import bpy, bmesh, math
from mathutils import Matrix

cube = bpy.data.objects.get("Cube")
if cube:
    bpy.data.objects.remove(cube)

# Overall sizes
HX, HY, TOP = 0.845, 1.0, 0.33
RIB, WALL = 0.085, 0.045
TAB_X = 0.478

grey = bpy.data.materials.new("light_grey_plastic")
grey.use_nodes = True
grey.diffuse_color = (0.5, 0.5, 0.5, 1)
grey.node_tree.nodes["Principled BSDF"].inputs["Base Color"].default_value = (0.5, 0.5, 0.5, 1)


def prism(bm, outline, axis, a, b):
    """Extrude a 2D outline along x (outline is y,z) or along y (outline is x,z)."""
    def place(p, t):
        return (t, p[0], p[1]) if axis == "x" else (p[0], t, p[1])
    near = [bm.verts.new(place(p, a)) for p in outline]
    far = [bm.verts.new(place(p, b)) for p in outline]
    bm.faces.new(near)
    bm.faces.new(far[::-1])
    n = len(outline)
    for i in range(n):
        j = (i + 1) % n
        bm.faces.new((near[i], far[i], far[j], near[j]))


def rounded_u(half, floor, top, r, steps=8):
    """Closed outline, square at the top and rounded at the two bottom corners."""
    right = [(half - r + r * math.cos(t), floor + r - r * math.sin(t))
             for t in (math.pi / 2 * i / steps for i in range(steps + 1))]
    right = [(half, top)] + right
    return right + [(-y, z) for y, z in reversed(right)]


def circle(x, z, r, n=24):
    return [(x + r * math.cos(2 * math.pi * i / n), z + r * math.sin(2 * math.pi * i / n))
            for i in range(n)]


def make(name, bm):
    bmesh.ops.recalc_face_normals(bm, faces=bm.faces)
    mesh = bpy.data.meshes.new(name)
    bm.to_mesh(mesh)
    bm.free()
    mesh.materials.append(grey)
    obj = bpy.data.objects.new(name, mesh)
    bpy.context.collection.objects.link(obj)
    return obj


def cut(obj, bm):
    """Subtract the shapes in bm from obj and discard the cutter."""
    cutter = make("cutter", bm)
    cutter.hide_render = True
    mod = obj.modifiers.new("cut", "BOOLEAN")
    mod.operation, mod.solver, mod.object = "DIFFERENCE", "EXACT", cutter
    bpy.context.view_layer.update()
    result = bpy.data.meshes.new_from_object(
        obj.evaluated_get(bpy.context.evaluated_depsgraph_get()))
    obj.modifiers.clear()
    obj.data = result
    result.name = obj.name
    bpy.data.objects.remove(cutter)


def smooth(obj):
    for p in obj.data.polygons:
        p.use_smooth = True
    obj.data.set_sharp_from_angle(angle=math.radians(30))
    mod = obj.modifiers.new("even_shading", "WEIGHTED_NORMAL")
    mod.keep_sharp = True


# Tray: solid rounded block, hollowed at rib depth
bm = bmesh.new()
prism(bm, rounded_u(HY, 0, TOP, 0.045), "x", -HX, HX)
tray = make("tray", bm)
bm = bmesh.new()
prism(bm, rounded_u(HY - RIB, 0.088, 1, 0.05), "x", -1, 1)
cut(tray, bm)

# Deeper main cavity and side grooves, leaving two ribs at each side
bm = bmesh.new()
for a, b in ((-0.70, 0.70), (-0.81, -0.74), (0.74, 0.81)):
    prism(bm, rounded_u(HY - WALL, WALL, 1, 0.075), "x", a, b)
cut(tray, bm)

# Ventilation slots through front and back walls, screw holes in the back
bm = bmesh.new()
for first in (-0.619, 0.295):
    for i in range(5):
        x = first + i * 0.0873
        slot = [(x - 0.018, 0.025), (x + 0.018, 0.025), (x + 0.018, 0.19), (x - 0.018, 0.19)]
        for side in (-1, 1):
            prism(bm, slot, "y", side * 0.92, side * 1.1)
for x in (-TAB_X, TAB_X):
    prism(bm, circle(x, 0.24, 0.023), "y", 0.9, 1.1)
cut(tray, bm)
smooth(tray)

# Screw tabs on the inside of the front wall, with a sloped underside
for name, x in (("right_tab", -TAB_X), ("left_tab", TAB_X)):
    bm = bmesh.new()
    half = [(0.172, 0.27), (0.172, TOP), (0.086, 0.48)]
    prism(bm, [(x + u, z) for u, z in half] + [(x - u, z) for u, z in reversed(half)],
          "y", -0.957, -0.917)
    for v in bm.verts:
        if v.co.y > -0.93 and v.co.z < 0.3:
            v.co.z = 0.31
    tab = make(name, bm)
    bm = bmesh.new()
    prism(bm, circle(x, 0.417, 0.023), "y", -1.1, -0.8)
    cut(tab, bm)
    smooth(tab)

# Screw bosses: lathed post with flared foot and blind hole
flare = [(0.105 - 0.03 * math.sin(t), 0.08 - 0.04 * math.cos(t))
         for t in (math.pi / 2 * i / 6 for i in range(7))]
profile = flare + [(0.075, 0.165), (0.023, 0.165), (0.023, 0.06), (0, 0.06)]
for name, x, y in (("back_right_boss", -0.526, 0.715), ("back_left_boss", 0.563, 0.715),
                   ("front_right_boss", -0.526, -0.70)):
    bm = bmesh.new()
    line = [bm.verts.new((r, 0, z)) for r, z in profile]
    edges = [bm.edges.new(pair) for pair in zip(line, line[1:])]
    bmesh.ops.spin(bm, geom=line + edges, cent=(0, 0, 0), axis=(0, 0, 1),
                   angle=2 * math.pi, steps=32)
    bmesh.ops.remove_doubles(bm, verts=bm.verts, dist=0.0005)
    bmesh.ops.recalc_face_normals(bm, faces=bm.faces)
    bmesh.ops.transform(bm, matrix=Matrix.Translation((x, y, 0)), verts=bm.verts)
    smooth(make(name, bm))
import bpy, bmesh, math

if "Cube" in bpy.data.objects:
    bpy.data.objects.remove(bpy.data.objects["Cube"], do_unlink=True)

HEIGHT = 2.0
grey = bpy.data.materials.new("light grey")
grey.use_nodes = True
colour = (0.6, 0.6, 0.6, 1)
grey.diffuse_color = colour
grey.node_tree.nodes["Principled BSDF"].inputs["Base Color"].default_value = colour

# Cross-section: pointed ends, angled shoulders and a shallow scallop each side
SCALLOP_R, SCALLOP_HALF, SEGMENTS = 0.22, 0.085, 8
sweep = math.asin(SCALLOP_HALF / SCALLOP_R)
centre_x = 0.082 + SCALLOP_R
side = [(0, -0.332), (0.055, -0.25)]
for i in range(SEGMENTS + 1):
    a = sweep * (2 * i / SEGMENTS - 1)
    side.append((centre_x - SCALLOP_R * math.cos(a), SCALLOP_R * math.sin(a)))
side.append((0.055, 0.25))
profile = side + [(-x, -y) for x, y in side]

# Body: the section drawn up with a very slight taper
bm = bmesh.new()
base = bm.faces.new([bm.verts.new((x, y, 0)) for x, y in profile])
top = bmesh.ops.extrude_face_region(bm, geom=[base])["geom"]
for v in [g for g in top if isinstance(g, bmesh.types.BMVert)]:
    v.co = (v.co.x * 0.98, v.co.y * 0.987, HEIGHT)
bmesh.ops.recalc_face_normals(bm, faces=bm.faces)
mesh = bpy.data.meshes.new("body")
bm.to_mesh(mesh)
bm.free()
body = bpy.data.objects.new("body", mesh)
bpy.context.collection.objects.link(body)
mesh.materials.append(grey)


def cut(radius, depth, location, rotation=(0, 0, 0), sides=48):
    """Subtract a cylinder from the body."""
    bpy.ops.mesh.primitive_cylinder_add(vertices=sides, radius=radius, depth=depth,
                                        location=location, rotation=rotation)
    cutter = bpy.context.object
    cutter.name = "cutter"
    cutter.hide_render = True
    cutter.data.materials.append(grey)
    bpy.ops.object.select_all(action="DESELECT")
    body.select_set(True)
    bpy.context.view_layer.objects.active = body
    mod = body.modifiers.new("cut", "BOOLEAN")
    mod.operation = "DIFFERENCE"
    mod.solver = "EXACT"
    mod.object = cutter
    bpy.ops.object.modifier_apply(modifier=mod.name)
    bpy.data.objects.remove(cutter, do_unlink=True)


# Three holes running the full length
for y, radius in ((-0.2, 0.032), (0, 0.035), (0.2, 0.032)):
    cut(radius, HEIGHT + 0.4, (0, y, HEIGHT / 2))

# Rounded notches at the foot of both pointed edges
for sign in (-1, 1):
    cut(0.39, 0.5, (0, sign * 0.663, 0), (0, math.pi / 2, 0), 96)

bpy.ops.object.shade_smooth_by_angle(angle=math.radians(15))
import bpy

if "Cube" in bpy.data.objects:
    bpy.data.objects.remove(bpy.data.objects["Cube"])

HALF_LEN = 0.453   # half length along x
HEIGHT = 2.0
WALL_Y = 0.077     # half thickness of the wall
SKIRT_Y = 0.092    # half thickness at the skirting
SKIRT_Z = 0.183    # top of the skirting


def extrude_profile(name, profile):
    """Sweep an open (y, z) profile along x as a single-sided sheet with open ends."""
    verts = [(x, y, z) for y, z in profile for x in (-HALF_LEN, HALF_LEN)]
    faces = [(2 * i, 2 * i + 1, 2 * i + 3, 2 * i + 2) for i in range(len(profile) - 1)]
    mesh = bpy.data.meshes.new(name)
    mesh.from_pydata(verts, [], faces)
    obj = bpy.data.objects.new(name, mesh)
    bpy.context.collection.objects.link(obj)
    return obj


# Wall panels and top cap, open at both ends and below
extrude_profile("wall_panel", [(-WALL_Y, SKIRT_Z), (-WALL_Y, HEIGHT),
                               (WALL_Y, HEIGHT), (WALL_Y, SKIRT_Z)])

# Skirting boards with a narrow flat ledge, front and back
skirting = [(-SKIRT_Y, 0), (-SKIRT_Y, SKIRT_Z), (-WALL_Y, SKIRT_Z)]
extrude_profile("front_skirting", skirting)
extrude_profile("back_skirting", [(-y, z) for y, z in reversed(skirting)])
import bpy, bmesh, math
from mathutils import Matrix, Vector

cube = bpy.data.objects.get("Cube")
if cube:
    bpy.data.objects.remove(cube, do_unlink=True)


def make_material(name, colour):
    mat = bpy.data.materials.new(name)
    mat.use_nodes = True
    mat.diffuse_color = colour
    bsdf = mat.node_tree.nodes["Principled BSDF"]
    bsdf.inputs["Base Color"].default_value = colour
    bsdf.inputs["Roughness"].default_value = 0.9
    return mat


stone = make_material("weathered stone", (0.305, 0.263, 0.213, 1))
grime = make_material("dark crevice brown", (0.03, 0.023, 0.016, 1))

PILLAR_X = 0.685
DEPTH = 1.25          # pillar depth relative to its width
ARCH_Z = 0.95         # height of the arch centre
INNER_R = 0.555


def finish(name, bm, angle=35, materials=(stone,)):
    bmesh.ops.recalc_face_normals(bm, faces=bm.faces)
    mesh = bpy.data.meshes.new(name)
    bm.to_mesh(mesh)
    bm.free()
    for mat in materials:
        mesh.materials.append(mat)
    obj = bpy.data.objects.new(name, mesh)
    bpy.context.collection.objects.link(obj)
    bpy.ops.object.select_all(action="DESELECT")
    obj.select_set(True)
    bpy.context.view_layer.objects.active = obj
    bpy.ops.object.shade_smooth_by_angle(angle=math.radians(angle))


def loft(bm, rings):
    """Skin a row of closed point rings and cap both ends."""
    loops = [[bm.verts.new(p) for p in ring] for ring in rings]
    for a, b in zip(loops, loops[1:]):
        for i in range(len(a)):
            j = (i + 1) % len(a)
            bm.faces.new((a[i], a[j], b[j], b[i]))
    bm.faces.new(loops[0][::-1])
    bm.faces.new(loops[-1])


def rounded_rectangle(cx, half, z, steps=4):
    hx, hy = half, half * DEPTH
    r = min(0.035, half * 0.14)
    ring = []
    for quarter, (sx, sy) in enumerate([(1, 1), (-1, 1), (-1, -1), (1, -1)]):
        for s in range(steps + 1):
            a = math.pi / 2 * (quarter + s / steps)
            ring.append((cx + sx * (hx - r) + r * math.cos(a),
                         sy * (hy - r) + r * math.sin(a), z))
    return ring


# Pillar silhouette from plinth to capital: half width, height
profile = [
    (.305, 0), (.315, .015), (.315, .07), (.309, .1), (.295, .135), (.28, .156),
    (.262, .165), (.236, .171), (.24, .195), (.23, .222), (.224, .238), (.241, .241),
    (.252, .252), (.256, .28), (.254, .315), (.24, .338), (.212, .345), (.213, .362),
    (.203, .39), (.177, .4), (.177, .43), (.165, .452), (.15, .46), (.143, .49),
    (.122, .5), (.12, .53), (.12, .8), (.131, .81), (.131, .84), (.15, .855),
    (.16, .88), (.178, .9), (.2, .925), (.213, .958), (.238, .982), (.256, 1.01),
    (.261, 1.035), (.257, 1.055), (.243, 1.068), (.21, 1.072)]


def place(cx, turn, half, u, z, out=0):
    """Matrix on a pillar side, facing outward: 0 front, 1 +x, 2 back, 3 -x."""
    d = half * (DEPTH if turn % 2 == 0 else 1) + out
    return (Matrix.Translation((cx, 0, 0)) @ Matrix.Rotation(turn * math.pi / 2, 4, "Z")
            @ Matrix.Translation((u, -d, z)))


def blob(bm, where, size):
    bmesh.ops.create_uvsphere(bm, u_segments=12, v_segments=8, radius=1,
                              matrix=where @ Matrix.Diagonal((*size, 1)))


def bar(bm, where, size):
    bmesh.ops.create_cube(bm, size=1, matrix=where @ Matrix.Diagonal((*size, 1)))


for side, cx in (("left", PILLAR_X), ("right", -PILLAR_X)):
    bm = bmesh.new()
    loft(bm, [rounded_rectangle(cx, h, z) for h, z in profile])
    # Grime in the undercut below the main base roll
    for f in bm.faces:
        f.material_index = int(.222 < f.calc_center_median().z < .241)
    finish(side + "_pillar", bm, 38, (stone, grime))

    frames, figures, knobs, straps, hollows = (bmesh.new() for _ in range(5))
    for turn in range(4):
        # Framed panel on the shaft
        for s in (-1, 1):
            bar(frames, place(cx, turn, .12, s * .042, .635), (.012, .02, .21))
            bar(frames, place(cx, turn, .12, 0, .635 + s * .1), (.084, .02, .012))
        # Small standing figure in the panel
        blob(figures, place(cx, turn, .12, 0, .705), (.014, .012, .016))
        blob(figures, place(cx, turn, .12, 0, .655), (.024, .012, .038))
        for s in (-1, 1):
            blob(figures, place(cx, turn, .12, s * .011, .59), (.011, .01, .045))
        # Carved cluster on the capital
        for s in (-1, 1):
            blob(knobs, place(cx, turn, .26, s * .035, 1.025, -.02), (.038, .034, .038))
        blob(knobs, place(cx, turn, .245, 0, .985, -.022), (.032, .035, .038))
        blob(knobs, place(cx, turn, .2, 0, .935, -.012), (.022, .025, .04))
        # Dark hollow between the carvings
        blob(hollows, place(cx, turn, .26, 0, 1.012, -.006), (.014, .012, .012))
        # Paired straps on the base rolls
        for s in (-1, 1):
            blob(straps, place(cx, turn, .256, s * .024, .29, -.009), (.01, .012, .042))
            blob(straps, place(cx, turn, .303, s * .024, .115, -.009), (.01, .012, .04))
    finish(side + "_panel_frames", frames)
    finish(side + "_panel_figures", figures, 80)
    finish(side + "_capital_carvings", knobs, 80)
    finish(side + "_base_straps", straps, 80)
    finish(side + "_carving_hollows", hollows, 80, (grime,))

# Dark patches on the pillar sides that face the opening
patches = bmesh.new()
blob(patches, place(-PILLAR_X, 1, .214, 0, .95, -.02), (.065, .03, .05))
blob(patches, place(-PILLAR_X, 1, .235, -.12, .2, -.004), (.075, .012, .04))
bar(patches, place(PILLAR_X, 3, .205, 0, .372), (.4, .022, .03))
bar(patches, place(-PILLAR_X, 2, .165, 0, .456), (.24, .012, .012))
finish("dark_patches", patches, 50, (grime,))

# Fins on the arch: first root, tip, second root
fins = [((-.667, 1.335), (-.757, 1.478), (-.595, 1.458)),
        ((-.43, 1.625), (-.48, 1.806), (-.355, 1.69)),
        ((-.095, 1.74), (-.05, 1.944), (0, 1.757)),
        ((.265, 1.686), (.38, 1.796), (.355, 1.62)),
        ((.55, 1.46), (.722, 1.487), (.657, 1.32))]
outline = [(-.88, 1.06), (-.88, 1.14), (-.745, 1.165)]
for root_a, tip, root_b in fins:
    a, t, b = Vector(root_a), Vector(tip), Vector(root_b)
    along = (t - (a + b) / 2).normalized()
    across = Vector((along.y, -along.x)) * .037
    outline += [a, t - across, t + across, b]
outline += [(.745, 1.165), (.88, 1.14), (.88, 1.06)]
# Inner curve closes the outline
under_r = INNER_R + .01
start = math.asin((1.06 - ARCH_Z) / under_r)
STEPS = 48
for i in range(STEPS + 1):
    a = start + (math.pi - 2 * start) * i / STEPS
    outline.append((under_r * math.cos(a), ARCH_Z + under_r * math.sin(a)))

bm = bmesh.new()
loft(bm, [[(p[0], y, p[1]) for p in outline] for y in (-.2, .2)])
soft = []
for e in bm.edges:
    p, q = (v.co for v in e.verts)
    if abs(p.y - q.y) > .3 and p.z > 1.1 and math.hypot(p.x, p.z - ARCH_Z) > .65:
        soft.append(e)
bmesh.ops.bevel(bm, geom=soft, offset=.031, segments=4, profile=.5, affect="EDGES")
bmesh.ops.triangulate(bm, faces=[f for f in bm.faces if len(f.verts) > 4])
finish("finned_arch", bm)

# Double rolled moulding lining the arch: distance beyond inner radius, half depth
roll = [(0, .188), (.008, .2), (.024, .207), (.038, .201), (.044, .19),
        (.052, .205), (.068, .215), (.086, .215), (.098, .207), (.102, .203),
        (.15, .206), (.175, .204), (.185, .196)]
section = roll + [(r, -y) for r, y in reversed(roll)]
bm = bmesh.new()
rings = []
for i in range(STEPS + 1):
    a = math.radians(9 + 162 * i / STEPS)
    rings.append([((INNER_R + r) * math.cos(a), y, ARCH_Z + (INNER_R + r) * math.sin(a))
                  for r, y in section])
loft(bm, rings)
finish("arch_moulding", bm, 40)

> [EXERCISE DIRECTIONS]: Reproduce only the lines from the top of the material through the one bearing "n = len(outline)", each exactly as it stands.

> [RESULT OF THE TASK]:
import bpy, bmesh, math
from mathutils import Matrix

cube = bpy.data.objects.get("Cube")
if cube:
    bpy.data.objects.remove(cube)

# Overall sizes
HX, HY, TOP = 0.845, 1.0, 0.33
RIB, WALL = 0.085, 0.045
TAB_X = 0.478

grey = bpy.data.materials.new("light_grey_plastic")
grey.use_nodes = True
grey.diffuse_color = (0.5, 0.5, 0.5, 1)
grey.node_tree.nodes["Principled BSDF"].inputs["Base Color"].default_value = (0.5, 0.5, 0.5, 1)


def prism(bm, outline, axis, a, b):
    """Extrude a 2D outline along x (outline is y,z) or along y (outline is x,z)."""
    def place(p, t):
        return (t, p[0], p[1]) if axis == "x" else (p[0], t, p[1])
    near = [bm.verts.new(place(p, a)) for p in outline]
    far = [bm.verts.new(place(p, b)) for p in outline]
    bm.faces.new(near)
    bm.faces.new(far[::-1])
    n = len(outline)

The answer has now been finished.